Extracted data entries

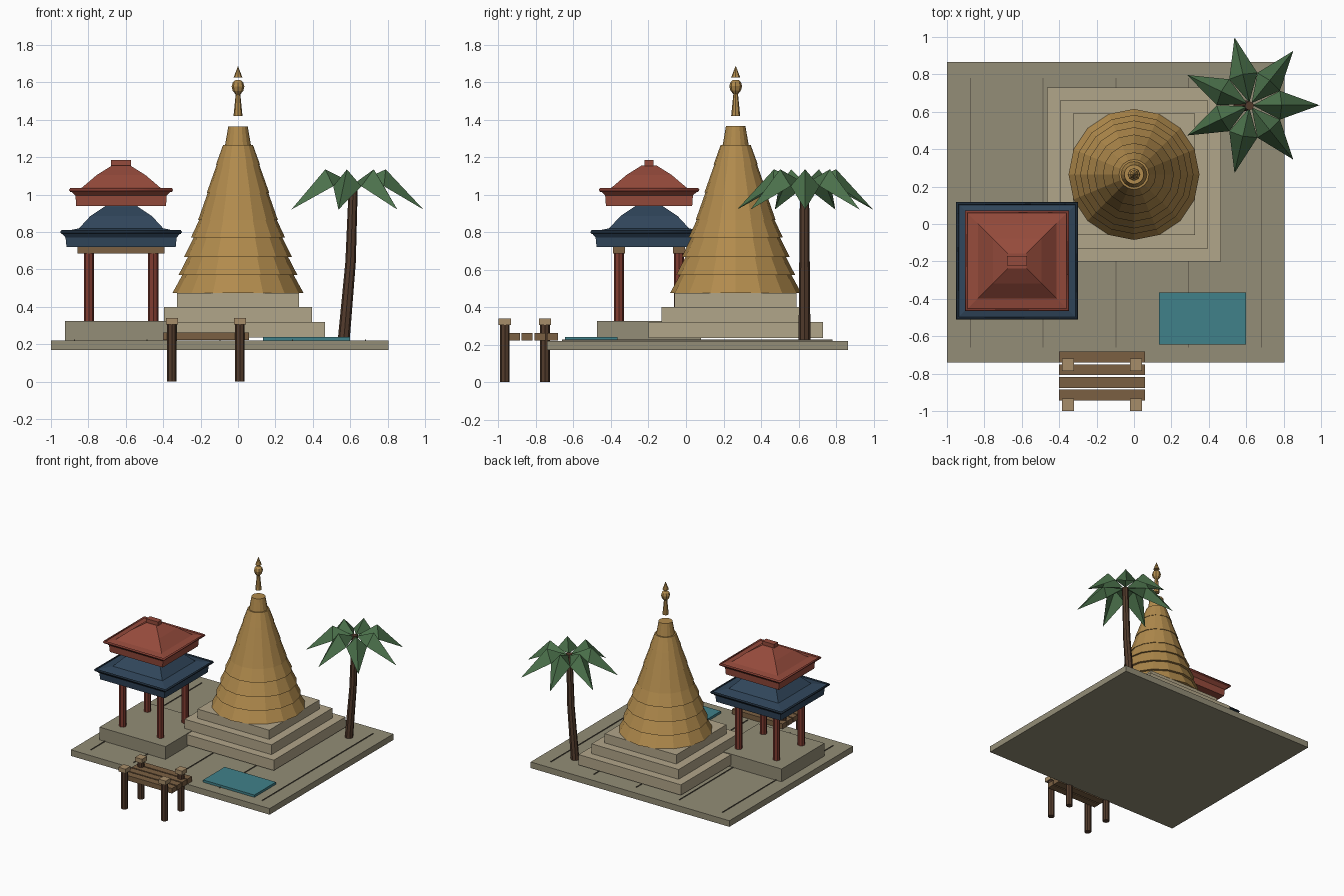
import bpy, bmesh, math
from mathutils import Vector

if "Cube" in bpy.data.objects:
    bpy.data.objects.remove(bpy.data.objects["Cube"])


def mat(name, r, g, b):
    m = bpy.data.materials.new(name)
    m.diffuse_color = (*[(c / 255) ** 2.2 for c in (r, g, b)], 1)
    m.use_nodes = True
    m.node_tree.nodes["Principled BSDF"].inputs["Base Color"].default_value = m.diffuse_color
    return m


STONE = mat("paving", 146, 140, 118)
SEAM = mat("seam", 105, 100, 85)
PALE = mat("pale_stone", 176, 164, 136)
GOLD = mat("gold", 176, 138, 78)
RED = mat("red_tile", 148, 76, 62)
POST = mat("red_paint", 128, 62, 52)
BLUE = mat("blue_tile", 52, 72, 92)
NAVY = mat("navy_trim", 34, 46, 58)
WOOD = mat("wood", 122, 96, 68)
DARK = mat("dark_wood", 84, 62, 48)
CAP = mat("light_wood", 166, 140, 105)
LEAF = mat("leaf", 76, 112, 76)
WATER = mat("water", 66, 128, 136)


def make(name, verts, faces, material):
    bm = bmesh.new()
    vs = [bm.verts.new(v) for v in verts]
    for f in faces:
        bm.faces.new([vs[i] for i in f])
    bmesh.ops.recalc_face_normals(bm, faces=bm.faces)
    me = bpy.data.meshes.new(name)
    bm.to_mesh(me)
    bm.free()
    me.materials.append(material)
    ob = bpy.data.objects.new(name, me)
    bpy.context.collection.objects.link(ob)
    return ob


def loft(name, rings, material):
    """Skin a stack of equal-length rings and cap both ends."""
    n = len(rings[0])
    verts = [v for r in rings for v in r]
    faces = [(k * n + i, k * n + (i + 1) % n, (k + 1) * n + (i + 1) % n, (k + 1) * n + i)
             for k in range(len(rings) - 1) for i in range(n)]
    faces += [tuple(range(n)), tuple(range((len(rings) - 1) * n, len(rings) * n))]
    return make(name, verts, faces, material)


def rect(cx, cy, hx, hy, z):
    return [(cx - hx, cy - hy, z), (cx + hx, cy - hy, z), (cx + hx, cy + hy, z), (cx - hx, cy + hy, z)]


def box(name, x0, x1, y0, y1, z0, z1, material):
    c = ((x0 + x1) / 2, (y0 + y1) / 2, (x1 - x0) / 2, (y1 - y0) / 2)
    return loft(name, [rect(*c, z0), rect(*c, z1)], material)


def turned(name, profile, n, material):
    """Round part from (x, y, z, radius) stations."""
    return loft(name, [[(x + r * math.cos(2 * math.pi * i / n), y + r * math.sin(2 * math.pi * i / n), z)
                        for i in range(n)] for x, y, z, r in profile], material)


def tube(name, points, r, material):
    """Square-ish trim running along a closed loop of points."""
    cu = bpy.data.curves.new(name, 'CURVE')
    cu.dimensions = '3D'
    cu.bevel_depth = r
    cu.bevel_resolution = 0
    sp = cu.splines.new('POLY')
    sp.points.add(len(points) - 1)
    for p, q in zip(sp.points, points):
        p.co = (*q, 1)
    sp.use_cyclic_u = True
    cu.materials.append(material)
    ob = bpy.data.objects.new(name, cu)
    bpy.context.collection.objects.link(ob)


# paved ground with seams and pool
box("ground_slab", -1, 0.805, -0.74, 0.865, 0.17, 0.22, STONE)
for i in range(5):
    x = -0.875 + 0.389 * i
    box("paving_seam", x - 0.003, x + 0.003, -0.66, 0.78, 0.219, 0.226, SEAM)
box("pool", 0.135, 0.60, -0.645, -0.365, 0.221, 0.24, WATER)

# stepped plinth of the stupa
SY = 0.265
for h, z0, z1 in ((0.465, 0.235, 0.32), (0.395, 0.32, 0.40), (0.325, 0.40, 0.475)):
    box("stupa_step", -h, h, SY - h, SY + h, z0, z1, PALE)

# overlapping rings of the stupa: bottom z, top z, bottom radius, top radius
for z0, z1, r0, r1 in ((0.475, 0.575, 0.35, 0.295), (0.57, 0.672, 0.318, 0.265),
                       (0.667, 0.775, 0.288, 0.235), (0.77, 0.87, 0.252, 0.205),
                       (0.865, 1.015, 0.213, 0.16), (1.01, 1.165, 0.167, 0.112),
                       (1.16, 1.265, 0.118, 0.08), (1.26, 1.365, 0.07, 0.052)):
    turned("stupa_ring", [(0, SY, z0, r0), (0, SY, z1, r1)], 16, GOLD)

# spire
turned("spire_stem", [(0, SY, 1.42, 0.024), (0, SY, 1.54, 0.012)], 8, GOLD)
turned("spire_ball", [(0, SY, z, r) for z, r in
                      ((1.535, 0.012), (1.555, 0.028), (1.578, 0.034), (1.60, 0.028), (1.612, 0.014))], 8, GOLD)
turned("spire_tip", [(0, SY, 1.625, 0.024), (0, SY, 1.685, 0.001)], 8, GOLD)

# pavilion base, columns and beams
PX, PY = -0.625, -0.197
box("pavilion_base", PX - 0.30, PX + 0.30, PY - 0.278, PY + 0.278, 0.22, 0.325, STONE)
for sy in (-1, 1):
    y = PY + sy * 0.16
    for sx in (-1, 1):
        x = PX + sx * 0.172
        turned("pavilion_column", [(x, y, 0.325, 0.027), (x, y, 0.69, 0.027)], 8, POST)
    box("pavilion_beam", PX - 0.232, PX + 0.232, y - 0.031, y + 0.031, 0.685, 0.72, WOOD)


def roof(name, profile, inset, material, trim):
    """Hipped roof from (half width, z) stations, slightly narrower in y."""
    loft(name, [rect(PX, PY, h, max(h - inset, 0.012), z) for h, z in profile], material)
    h, z = profile[2]
    tube(name + "_eave_trim", rect(PX, PY, h - 0.004, h - inset - 0.004, z), 0.011, trim)


roof("lower_roof", [(0.292, 0.72), (0.297, 0.77), (0.322, 0.80), (0.225, 0.82),
                    (0.165, 0.885), (0.09, 0.935), (0.08, 0.945)], 0.012, BLUE, NAVY)
roof("upper_roof", [(0.24, 0.94), (0.244, 0.995), (0.275, 1.025), (0.21, 1.037),
                    (0.13, 1.105), (0.05, 1.155)], 0.01, RED, POST)
box("roof_ridge_cap", PX - 0.053, PX + 0.053, PY - 0.025, PY + 0.025, 1.145, 1.185, RED)

# palm trunk and seven folded fronds
TX, TY = 0.62, 0.635
turned("palm_trunk", [(0.565, 0.632, 0.22, 0.032), (0.602, 0.632, 0.64, 0.028), (0.617, 0.632, 1.07, 0.024)], 8, DARK)
for k in range(7):
    a = 2 * math.pi * k / 7
    d = Vector((math.cos(a), math.sin(a), 0))
    s = Vector((-d.y, d.x, 0))
    o = Vector((TX, TY, 0))
    up = Vector((0, 0, 1))
    base = o + d * 0.015 + up * 1.065
    ridge = o + d * 0.17 + up * 1.135
    tip = o + d * 0.372 + up * 0.92
    left = o + d * 0.16 + s * 0.077 + up * 1.045
    right = o + d * 0.16 - s * 0.077 + up * 1.045
    make("palm_frond", [base, ridge, tip, left, right],
         [(0, 1, 3), (1, 2, 3), (0, 4, 1), (1, 4, 2)], LEAF)

# jetty posts, caps and planks
for x in (-0.354, 0.01):
    for y in (-0.966, -0.752):
        turned("jetty_post", [(x, y, 0, 0.026), (x, y, 0.31, 0.026)], 8, DARK)
        box("jetty_post_cap", x - 0.032, x + 0.032, y - 0.033, y + 0.033, 0.305, 0.34, CAP)
for i in range(4):
    y = -0.915 + 0.068 * i
    box("jetty_plank", -0.40, 0.06, y - 0.029, y + 0.029, 0.222, 0.263, WOOD)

**Work required:** Would you print, exactly as written, every line above from the one holding "176, 138, 78)" through the one holding "cu.bevel_resolution = 0", with both included and no other lines?

**Task output:**
GOLD = mat("gold", 176, 138, 78)
RED = mat("red_tile", 148, 76, 62)
POST = mat("red_paint", 128, 62, 52)
BLUE = mat("blue_tile", 52, 72, 92)
NAVY = mat("navy_trim", 34, 46, 58)
WOOD = mat("wood", 122, 96, 68)
DARK = mat("dark_wood", 84, 62, 48)
CAP = mat("light_wood", 166, 140, 105)
LEAF = mat("leaf", 76, 112, 76)
WATER = mat("water", 66, 128, 136)


def make(name, verts, faces, material):
    bm = bmesh.new()
    vs = [bm.verts.new(v) for v in verts]
    for f in faces:
        bm.faces.new([vs[i] for i in f])
    bmesh.ops.recalc_face_normals(bm, faces=bm.faces)
    me = bpy.data.meshes.new(name)
    bm.to_mesh(me)
    bm.free()
    me.materials.append(material)
    ob = bpy.data.objects.new(name, me)
    bpy.context.collection.objects.link(ob)
    return ob


def loft(name, rings, material):
    """Skin a stack of equal-length rings and cap both ends."""
    n = len(rings[0])
    verts = [v for r in rings for v in r]
    faces = [(k * n + i, k * n + (i + 1) % n, (k + 1) * n + (i + 1) % n, (k + 1) * n + i)
             for k in range(len(rings) - 1) for i in range(n)]
    faces += [tuple(range(n)), tuple(range((len(rings) - 1) * n, len(rings) * n))]
    return make(name, verts, faces, material)


def rect(cx, cy, hx, hy, z):
    return [(cx - hx, cy - hy, z), (cx + hx, cy - hy, z), (cx + hx, cy + hy, z), (cx - hx, cy + hy, z)]


def box(name, x0, x1, y0, y1, z0, z1, material):
    c = ((x0 + x1) / 2, (y0 + y1) / 2, (x1 - x0) / 2, (y1 - y0) / 2)
    return loft(name, [rect(*c, z0), rect(*c, z1)], material)


def turned(name, profile, n, material):
    """Round part from (x, y, z, radius) stations."""
    return loft(name, [[(x + r * math.cos(2 * math.pi * i / n), y + r * math.sin(2 * math.pi * i / n), z)
                        for i in range(n)] for x, y, z, r in profile], material)


def tube(name, points, r, material):
    """Square-ish trim running along a closed loop of points."""
    cu = bpy.data.curves.new(name, 'CURVE')
    cu.dimensions = '3D'
    cu.bevel_depth = r
    cu.bevel_resolution = 0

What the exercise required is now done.